BRIEF: Up to and including the line with "m = bpy.data.materials.new(name)", please reproduce the lines below exactly, beginning with the first.

[Saved entries]

* * * *

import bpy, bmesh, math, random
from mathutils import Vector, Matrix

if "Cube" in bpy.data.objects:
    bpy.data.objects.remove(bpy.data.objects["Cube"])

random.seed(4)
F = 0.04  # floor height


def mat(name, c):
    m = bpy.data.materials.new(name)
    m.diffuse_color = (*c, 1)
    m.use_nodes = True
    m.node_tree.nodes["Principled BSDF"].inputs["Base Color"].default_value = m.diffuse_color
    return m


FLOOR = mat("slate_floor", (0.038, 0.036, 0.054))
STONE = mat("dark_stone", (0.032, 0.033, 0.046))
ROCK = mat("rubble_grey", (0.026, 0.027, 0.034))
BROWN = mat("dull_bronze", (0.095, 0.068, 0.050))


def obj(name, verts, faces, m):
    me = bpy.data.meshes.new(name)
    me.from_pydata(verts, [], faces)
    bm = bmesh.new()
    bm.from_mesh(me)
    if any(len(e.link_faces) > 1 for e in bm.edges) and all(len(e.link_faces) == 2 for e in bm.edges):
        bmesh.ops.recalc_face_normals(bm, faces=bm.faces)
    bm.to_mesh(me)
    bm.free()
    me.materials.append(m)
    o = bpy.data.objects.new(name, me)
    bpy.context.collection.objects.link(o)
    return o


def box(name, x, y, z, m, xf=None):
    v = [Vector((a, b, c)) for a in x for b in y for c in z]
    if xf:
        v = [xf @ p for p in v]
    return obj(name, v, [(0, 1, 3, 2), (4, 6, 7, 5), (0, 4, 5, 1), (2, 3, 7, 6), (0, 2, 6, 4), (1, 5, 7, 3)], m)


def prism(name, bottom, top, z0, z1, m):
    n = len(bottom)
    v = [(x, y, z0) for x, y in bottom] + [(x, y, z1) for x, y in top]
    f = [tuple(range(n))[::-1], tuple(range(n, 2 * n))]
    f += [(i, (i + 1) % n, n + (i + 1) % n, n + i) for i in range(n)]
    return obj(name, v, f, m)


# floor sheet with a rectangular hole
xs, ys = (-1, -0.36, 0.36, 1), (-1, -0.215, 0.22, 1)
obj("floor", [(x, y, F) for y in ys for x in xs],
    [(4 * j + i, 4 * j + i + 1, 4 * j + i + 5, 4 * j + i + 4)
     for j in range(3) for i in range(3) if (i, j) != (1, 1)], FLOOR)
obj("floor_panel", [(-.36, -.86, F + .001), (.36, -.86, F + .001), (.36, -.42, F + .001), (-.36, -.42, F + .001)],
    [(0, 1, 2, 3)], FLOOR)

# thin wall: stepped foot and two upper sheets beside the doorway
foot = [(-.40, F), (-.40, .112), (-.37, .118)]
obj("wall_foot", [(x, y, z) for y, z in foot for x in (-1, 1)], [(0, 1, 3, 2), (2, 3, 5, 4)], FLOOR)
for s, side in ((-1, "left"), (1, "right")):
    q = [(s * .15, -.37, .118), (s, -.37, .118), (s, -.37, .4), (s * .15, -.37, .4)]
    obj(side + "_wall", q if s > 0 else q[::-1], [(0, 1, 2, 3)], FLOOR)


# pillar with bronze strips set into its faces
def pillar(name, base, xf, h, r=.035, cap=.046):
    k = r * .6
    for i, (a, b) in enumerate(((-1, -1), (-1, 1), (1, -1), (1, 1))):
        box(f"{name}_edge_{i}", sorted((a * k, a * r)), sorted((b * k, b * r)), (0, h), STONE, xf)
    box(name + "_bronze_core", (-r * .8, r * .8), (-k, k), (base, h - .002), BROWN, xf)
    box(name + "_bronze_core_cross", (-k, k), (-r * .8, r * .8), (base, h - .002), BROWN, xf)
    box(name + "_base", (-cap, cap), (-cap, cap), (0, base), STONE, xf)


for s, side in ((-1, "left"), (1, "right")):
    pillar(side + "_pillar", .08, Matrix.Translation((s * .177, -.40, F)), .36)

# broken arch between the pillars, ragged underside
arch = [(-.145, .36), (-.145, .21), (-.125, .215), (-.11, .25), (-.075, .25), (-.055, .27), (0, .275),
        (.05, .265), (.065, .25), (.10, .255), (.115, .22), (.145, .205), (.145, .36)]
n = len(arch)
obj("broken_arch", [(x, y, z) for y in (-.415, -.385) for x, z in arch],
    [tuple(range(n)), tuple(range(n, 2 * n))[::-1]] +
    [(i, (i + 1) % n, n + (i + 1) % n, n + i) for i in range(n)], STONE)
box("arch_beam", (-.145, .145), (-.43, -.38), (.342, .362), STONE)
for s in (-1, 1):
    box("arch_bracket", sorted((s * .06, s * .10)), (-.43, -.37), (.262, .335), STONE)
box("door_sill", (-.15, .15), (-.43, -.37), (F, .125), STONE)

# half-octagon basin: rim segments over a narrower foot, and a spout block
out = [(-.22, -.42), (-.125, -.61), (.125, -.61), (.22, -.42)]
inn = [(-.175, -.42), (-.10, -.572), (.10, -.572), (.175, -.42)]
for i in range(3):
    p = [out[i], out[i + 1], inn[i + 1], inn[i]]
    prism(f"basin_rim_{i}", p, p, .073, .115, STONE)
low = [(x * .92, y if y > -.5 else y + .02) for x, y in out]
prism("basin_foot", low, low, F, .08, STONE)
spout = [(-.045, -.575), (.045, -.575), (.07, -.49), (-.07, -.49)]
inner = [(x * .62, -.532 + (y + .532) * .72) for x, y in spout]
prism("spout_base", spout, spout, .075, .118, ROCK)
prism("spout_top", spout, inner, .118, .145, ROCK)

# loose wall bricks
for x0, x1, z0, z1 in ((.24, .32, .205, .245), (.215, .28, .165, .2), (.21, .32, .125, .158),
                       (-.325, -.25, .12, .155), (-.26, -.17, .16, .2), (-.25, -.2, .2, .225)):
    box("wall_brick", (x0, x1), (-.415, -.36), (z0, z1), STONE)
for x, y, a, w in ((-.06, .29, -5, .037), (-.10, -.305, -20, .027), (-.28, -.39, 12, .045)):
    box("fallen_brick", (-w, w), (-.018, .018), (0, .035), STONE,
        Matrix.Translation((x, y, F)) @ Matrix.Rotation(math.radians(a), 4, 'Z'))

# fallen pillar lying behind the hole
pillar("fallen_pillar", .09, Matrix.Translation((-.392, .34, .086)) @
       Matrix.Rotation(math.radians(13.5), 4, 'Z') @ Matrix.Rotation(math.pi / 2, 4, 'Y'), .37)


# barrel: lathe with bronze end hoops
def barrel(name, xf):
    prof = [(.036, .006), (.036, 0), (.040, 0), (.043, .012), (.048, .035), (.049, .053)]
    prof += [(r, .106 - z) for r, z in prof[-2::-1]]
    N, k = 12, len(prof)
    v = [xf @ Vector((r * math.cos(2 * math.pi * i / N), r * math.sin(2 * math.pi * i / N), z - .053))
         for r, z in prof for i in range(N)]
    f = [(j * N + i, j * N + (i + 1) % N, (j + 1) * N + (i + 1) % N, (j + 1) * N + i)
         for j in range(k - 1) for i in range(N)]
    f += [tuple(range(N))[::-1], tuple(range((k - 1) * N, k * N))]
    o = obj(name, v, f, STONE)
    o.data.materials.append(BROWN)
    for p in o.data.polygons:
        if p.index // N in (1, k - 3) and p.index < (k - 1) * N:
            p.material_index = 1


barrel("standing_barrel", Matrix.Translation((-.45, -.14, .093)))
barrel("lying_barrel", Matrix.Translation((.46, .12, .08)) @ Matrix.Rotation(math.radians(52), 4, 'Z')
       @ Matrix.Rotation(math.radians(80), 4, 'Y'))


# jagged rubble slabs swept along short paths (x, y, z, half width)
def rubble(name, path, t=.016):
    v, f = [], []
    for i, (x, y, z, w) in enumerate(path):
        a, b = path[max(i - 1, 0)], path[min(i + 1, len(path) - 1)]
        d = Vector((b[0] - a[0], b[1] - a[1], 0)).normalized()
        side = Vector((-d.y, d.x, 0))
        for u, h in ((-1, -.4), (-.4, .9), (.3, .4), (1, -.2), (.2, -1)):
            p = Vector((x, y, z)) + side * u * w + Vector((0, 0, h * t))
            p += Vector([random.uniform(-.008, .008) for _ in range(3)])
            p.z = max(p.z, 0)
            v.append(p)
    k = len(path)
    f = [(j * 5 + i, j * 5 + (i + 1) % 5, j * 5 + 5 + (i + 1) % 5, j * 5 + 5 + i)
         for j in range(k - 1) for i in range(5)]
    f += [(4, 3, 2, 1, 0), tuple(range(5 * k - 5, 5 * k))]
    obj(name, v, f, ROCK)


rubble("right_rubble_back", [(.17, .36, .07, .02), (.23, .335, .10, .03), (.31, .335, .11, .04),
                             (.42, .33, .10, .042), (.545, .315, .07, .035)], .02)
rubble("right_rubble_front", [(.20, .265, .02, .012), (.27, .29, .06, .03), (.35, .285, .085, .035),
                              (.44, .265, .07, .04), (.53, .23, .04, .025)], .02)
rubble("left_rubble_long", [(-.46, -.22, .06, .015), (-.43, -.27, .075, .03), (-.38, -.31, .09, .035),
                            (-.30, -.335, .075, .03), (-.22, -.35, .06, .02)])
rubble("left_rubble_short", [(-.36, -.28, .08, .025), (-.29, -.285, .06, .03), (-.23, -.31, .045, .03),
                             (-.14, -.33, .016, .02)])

* * * *

ANSWER FOR THIS EXERCISE:
import bpy, bmesh, math, random
from mathutils import Vector, Matrix

if "Cube" in bpy.data.objects:
    bpy.data.objects.remove(bpy.data.objects["Cube"])

random.seed(4)
F = 0.04  # floor height


def mat(name, c):
    m = bpy.data.materials.new(name)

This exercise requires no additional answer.